Collected data entries
···

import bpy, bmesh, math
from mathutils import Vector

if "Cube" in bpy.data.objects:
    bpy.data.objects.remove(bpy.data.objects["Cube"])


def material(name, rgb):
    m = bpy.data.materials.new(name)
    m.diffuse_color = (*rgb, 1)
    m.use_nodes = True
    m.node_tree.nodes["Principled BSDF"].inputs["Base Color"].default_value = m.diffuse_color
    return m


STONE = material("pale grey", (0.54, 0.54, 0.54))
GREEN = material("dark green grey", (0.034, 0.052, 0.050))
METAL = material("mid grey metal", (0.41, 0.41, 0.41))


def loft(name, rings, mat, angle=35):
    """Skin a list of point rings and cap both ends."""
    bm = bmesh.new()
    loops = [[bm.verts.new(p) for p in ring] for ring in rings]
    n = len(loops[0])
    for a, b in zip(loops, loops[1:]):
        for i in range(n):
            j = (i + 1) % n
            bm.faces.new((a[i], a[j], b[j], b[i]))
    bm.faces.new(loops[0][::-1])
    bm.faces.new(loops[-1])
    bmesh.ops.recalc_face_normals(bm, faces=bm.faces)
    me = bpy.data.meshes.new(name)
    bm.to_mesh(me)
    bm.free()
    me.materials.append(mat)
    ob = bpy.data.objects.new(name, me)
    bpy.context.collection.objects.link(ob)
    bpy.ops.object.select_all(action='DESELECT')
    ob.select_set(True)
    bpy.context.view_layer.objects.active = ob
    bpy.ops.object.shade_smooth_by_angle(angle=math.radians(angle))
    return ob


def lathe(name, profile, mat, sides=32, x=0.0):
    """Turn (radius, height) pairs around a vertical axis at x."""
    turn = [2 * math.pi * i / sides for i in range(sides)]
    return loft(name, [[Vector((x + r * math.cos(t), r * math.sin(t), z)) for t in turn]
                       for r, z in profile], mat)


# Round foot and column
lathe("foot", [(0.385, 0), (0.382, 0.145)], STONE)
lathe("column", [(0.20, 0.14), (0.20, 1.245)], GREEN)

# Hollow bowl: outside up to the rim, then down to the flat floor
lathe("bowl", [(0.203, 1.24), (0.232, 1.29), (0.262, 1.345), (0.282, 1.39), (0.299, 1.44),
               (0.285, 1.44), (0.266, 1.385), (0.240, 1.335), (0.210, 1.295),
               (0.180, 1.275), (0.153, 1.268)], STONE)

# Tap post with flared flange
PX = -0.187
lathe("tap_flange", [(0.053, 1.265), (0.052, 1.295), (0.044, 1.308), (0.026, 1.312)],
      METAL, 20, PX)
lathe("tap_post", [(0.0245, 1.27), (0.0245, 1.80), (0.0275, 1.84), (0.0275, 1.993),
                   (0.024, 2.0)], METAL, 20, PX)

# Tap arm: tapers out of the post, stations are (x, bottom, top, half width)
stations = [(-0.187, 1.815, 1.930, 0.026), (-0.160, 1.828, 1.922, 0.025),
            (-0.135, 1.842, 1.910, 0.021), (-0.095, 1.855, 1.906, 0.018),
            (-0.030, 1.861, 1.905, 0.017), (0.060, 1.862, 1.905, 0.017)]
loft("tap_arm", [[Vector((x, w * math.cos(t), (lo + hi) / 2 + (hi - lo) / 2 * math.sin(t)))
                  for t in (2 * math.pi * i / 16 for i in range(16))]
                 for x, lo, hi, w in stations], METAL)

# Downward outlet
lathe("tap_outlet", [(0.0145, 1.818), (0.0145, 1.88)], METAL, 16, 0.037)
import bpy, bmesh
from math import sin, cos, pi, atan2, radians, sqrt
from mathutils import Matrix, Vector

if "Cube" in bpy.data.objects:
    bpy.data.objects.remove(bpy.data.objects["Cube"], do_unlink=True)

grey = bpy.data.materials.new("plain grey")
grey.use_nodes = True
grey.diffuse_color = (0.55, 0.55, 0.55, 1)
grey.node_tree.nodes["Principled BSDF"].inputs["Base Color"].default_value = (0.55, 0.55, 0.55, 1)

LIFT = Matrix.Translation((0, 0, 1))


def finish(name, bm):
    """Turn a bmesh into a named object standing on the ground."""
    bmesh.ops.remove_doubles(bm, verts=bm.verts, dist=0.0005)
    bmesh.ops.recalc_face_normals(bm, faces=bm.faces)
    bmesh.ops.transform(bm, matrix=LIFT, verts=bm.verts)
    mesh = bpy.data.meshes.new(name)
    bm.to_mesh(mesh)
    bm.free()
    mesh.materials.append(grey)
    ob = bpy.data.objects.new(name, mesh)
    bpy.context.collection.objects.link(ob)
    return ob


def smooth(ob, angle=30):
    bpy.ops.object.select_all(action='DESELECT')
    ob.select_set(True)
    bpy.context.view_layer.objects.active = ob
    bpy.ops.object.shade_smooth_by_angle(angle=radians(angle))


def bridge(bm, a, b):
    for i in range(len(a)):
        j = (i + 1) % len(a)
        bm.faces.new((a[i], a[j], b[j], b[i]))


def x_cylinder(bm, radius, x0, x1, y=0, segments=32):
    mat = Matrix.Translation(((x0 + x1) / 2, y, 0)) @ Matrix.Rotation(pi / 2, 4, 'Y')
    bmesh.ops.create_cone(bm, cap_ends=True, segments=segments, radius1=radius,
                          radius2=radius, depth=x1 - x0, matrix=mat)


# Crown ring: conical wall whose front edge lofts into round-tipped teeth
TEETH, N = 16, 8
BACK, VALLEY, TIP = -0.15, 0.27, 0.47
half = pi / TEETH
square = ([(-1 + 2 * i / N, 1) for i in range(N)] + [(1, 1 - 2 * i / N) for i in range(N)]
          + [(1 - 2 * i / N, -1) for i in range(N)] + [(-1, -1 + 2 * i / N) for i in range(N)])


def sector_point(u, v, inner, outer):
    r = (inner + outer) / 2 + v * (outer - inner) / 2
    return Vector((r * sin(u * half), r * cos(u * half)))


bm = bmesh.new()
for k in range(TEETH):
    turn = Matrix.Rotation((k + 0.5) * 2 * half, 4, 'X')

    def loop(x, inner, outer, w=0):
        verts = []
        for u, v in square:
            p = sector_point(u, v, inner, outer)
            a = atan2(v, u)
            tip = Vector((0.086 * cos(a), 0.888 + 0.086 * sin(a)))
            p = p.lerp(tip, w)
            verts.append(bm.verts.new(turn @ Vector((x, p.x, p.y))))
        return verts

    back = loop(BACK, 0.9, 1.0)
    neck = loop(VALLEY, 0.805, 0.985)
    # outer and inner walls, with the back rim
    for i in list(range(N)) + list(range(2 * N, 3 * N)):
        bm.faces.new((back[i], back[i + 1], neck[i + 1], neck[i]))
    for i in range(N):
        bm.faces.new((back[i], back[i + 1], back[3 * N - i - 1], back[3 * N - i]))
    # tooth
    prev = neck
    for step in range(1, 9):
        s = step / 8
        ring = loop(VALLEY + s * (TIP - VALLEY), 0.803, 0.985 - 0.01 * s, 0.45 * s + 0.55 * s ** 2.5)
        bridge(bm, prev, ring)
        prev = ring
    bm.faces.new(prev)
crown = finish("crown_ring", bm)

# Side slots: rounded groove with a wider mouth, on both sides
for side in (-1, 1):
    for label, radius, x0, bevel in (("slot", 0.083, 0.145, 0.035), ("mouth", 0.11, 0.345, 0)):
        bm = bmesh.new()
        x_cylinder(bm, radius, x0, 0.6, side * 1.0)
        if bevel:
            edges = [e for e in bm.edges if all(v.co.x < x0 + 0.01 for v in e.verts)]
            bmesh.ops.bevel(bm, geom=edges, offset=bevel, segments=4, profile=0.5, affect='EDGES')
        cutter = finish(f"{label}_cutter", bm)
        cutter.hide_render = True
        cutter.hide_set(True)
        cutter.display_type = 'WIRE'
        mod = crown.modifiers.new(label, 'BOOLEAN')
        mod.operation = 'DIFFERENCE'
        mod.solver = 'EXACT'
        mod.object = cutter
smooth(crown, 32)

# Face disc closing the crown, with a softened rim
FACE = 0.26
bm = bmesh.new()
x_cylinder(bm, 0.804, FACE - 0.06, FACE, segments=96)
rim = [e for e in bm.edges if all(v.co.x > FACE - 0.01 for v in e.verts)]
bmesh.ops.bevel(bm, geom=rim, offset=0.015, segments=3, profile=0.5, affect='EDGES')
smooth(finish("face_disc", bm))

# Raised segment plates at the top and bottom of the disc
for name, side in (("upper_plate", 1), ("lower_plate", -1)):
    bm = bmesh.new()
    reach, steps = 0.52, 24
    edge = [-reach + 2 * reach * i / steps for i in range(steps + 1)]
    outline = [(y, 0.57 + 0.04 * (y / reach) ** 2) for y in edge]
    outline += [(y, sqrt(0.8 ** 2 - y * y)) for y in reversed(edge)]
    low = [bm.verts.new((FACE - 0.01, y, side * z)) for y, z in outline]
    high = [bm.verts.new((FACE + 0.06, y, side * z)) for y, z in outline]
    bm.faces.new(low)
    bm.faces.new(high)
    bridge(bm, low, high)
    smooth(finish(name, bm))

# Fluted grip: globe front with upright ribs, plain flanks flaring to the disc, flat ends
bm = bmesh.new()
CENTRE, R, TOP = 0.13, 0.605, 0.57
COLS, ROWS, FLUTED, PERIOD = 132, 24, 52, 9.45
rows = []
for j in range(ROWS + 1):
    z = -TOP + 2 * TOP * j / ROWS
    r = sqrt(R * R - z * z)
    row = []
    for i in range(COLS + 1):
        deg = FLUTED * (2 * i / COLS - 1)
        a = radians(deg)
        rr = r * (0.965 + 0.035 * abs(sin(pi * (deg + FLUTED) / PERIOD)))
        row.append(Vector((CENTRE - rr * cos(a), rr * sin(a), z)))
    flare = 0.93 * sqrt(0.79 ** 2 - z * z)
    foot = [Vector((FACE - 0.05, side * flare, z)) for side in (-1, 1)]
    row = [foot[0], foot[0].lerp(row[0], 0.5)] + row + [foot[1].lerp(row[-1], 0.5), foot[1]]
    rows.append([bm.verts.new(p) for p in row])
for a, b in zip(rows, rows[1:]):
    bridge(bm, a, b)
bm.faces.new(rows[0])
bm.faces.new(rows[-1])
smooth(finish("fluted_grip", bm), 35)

···

DIRECTIONS
All lines with the string "return" must be copied from the data.

ANSWER SECTION
    return m
    return ob
    return loft(name, [[Vector((x + r * math.cos(t), r * math.sin(t), z)) for t in turn]
    return ob
    return Vector((r * sin(u * half), r * cos(u * half)))
        return verts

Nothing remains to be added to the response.